=== What you are asked to do ===
Please repeat, from the entries that follow, the lines from the one containing "depth=abs(y1 - y0), matrix=m)" through the one containing "bm.faces.new(rings[0])" exactly, adding nothing.

#### Data excerpts ####

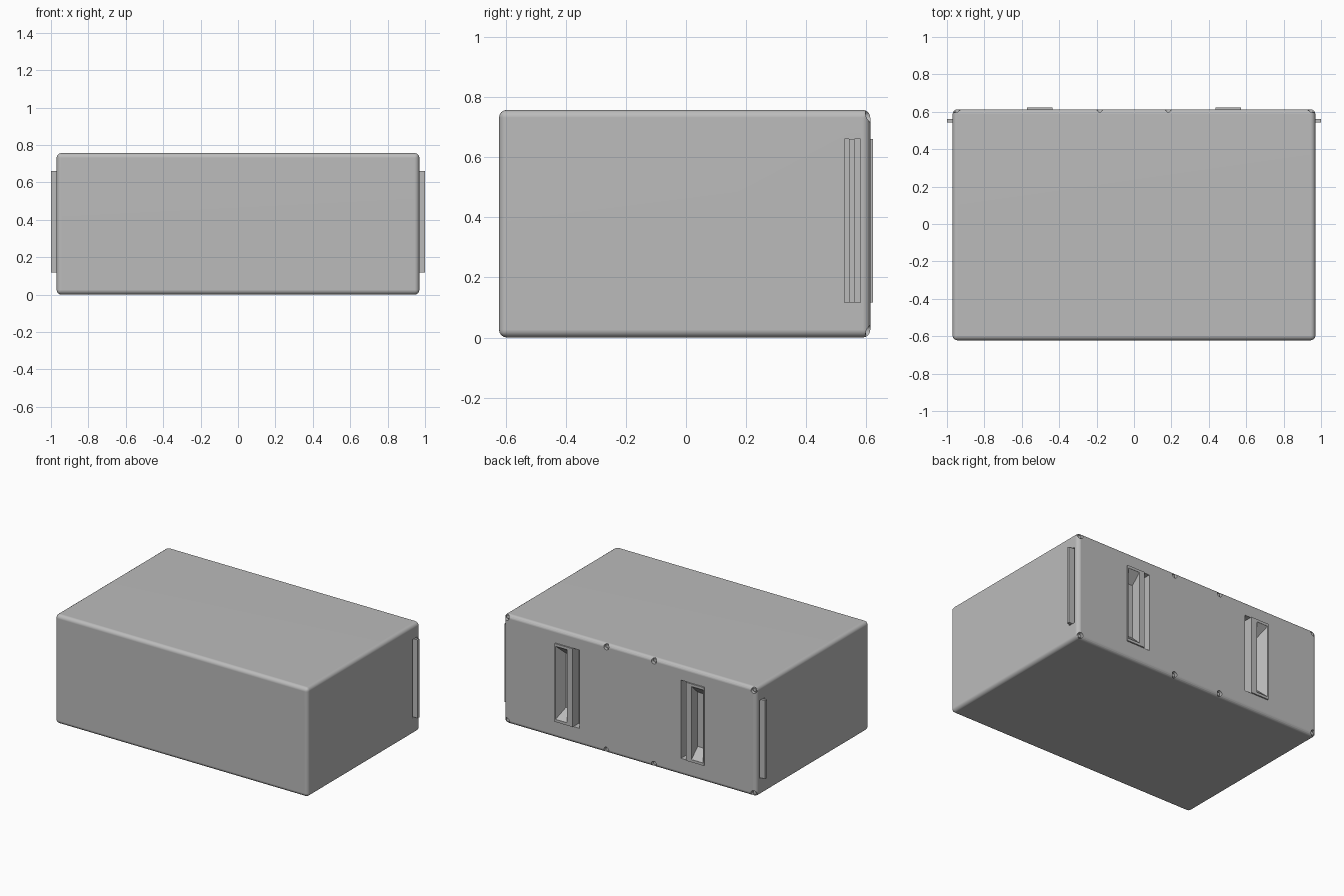
import bpy, bmesh, math
from mathutils import Matrix, Vector

if "Cube" in bpy.data.objects:
    bpy.data.objects.remove(bpy.data.objects["Cube"])

grey = bpy.data.materials.new("casing grey")
grey.diffuse_color = (0.5, 0.5, 0.5, 1)
grey.use_nodes = True
grey.node_tree.nodes["Principled BSDF"].inputs["Base Color"].default_value = grey.diffuse_color

BACK = 0.613          # y of the back face
Z0, Z1 = 0.117, 0.66  # height range of the handles and rails


def add_box(bm, x0, x1, y0, y1, z0, z1):
    m = Matrix.Translation(((x0 + x1) / 2, (y0 + y1) / 2, (z0 + z1) / 2))
    s = Matrix.Diagonal((abs(x1 - x0), abs(y1 - y0), abs(z1 - z0), 1))
    bmesh.ops.create_cube(bm, size=1, matrix=m @ s)


def add_disc(bm, x, z, r, y0, y1, n=16):
    m = Matrix.Translation((x, (y0 + y1) / 2, z)) @ Matrix.Rotation(math.pi / 2, 4, 'X')
    bmesh.ops.create_cone(bm, cap_ends=True, segments=n, radius1=r, radius2=r,
                          depth=abs(y1 - y0), matrix=m)


def add_dish(bm, s):
    # pocket whose walls slope inwards towards a smaller floor
    def ring(y, xa, xb, za, zb):
        return [bm.verts.new((s * x, y, z)) for x, z in
                ((xa, za), (xb, za), (xb, zb), (xa, zb))]
    rings = [ring(BACK + 0.03, 0.477, 0.566, 0.135, 0.642),
             ring(BACK + 0.008, 0.477, 0.566, 0.135, 0.642),
             ring(BACK - 0.06, 0.477, 0.535, 0.20, 0.577)]
    bm.faces.new(rings[0])
    bm.faces.new(rings[-1])
    for a, b in zip(rings, rings[1:]):
        for i in range(4):
            j = (i + 1) % 4
            bm.faces.new((a[i], a[j], b[j], b[i]))


def finish(bm, name):
    bmesh.ops.recalc_face_normals(bm, faces=bm.faces[:])
    me = bpy.data.meshes.new(name)
    bm.to_mesh(me)
    bm.free()
    me.materials.append(grey)
    ob = bpy.data.objects.new(name, me)
    bpy.context.collection.objects.link(ob)
    return ob


def apply(ob, kind, **settings):
    mod = ob.modifiers.new(kind.lower(), kind)
    for k, v in settings.items():
        setattr(mod, k, v)
    bpy.ops.object.select_all(action='DESELECT')
    bpy.context.view_layer.objects.active = ob
    ob.select_set(True)
    bpy.ops.object.modifier_apply(modifier=mod.name)


# casing with rounded edges
bm = bmesh.new()
add_box(bm, -0.97, 0.97, -0.622, BACK, 0, 0.757)
body = finish(bm, "casing")
apply(body, 'BEVEL', width=0.026, segments=4)

screws = [(x, z) for x in (-0.947, -0.183, 0.183, 0.947) for z in (0.022, 0.735)]

# cutters: handle slots, rail grooves, screw holes, sloped dishes
bm = bmesh.new()
for s in (-1, 1):
    add_box(bm, s * 0.39, s * 0.435, BACK - 0.06, BACK + 0.05, Z0, Z1)
    add_box(bm, s * 0.95, s * 1.05, 0.527, 0.58, Z0, Z1)
for x, z in screws:
    add_disc(bm, x, z, 0.019, BACK - 0.022, BACK + 0.05)
holes = finish(bm, "hole_cutter")
bm = bmesh.new()
for s in (-1, 1):
    add_dish(bm, s)
dishes = finish(bm, "dish_cutter")

# raised handle plates, one on each half of the back
bm = bmesh.new()
for s in (-1, 1):
    add_box(bm, s * 0.435, s * 0.573, BACK - 0.006, 0.622, Z0, Z1)
plates = finish(bm, "handle_plates")

for cutter in (holes, dishes):
    apply(body, 'BOOLEAN', operation='DIFFERENCE', object=cutter, solver='EXACT')
apply(plates, 'BOOLEAN', operation='DIFFERENCE', object=dishes, solver='EXACT')
for cutter in (holes, dishes):
    bpy.data.objects.remove(cutter)

# side rails standing in their grooves
bm = bmesh.new()
for s in (-1, 1):
    add_box(bm, s * 0.945, s * 1.0, 0.542, 0.561, Z0, Z1)
finish(bm, "side_rails")

# screw heads sunk in the holes
bm = bmesh.new()
for x, z in screws:
    add_disc(bm, x, z, 0.012, BACK - 0.024, BACK - 0.014)
finish(bm, "screw_heads")

# smooth rounded edges, flat large faces
bpy.ops.object.select_all(action='DESELECT')
bpy.context.view_layer.objects.active = body
body.select_set(True)
bpy.ops.object.shade_smooth_by_angle(angle=math.radians(30))
wn = body.modifiers.new("weighted", 'WEIGHTED_NORMAL')
wn.keep_sharp = True
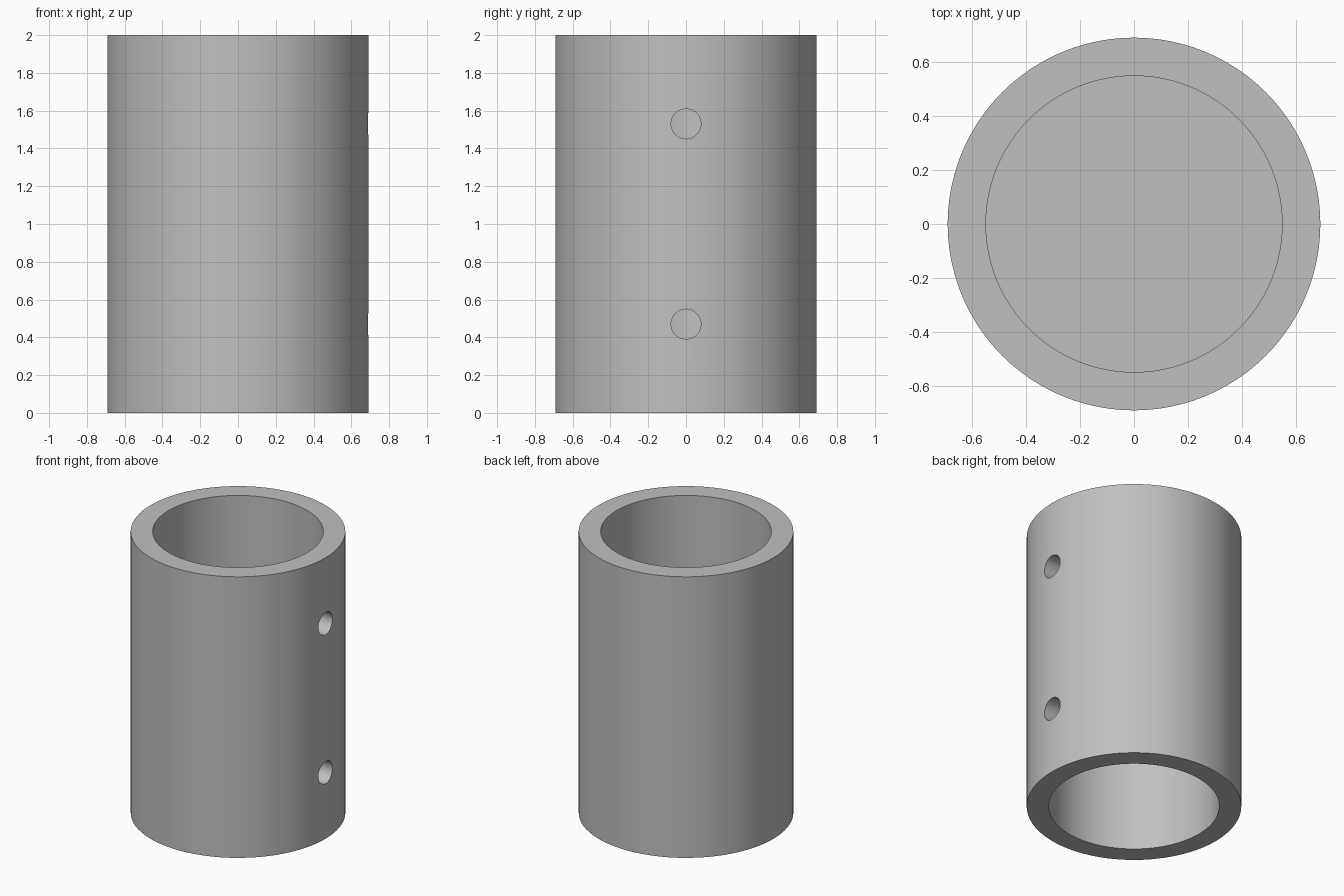
import bpy
import math

HEIGHT, OUTER, BORE = 2.0, 0.692, 0.55
DEPTH = 0.94            # depth of each socket
HOLE = 0.079            # radius of the screw holes
SIDES = 96

cube = bpy.data.objects.get("Cube")
if cube:
    bpy.data.objects.remove(cube, do_unlink=True)

gray = bpy.data.materials.new("plain_gray")
gray.use_nodes = True
color = (0.53, 0.53, 0.53, 1)
gray.diffuse_color = color
gray.node_tree.nodes["Principled BSDF"].inputs["Base Color"].default_value = color


def cylinder(name, radius, depth, location, rotation=(0, 0, 0), sides=SIDES):
    bpy.ops.mesh.primitive_cylinder_add(vertices=sides, radius=radius, depth=depth,
                                        location=location, rotation=rotation)
    obj = bpy.context.object
    obj.name = name
    obj.data.materials.append(gray)
    return obj


# Solid sleeve body
sleeve = cylinder("coupling_sleeve", OUTER, HEIGHT, (0, 0, HEIGHT / 2))

# A blind socket from each end leaves a thin wall in the middle,
# and a radial screw hole on the left side meets each socket halfway
cutters = []
for end, side in (("lower", -1), ("upper", 1)):
    mid = HEIGHT / 2 + side * (HEIGHT - DEPTH) / 2
    cutters.append(cylinder(end + "_socket_cutter", BORE, DEPTH + 0.1,
                            (0, 0, mid + side * 0.05)))
    cutters.append(cylinder(end + "_screw_hole_cutter", HOLE, 0.6,
                            (0.6, 0, mid), (0, math.pi / 2, 0), 48))

for cutter in cutters:
    cutter.hide_render = True
    cut = sleeve.modifiers.new(cutter.name, "BOOLEAN")
    cut.operation = "DIFFERENCE"
    cut.solver = "EXACT"
    cut.object = cutter

# Apply the cuts, drop the cutters and smooth the curved walls
bpy.ops.object.select_all(action="DESELECT")
sleeve.select_set(True)
bpy.context.view_layer.objects.active = sleeve
for cutter in cutters:
    bpy.ops.object.modifier_apply(modifier=cutter.name)
    bpy.data.objects.remove(cutter, do_unlink=True)
bpy.ops.object.shade_smooth_by_angle(angle=math.radians(30))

####

=== Task answer ===
                          depth=abs(y1 - y0), matrix=m)


def add_dish(bm, s):
    # pocket whose walls slope inwards towards a smaller floor
    def ring(y, xa, xb, za, zb):
        return [bm.verts.new((s * x, y, z)) for x, z in
                ((xa, za), (xb, za), (xb, zb), (xa, zb))]
    rings = [ring(BACK + 0.03, 0.477, 0.566, 0.135, 0.642),
             ring(BACK + 0.008, 0.477, 0.566, 0.135, 0.642),
             ring(BACK - 0.06, 0.477, 0.535, 0.20, 0.577)]
    bm.faces.new(rings[0])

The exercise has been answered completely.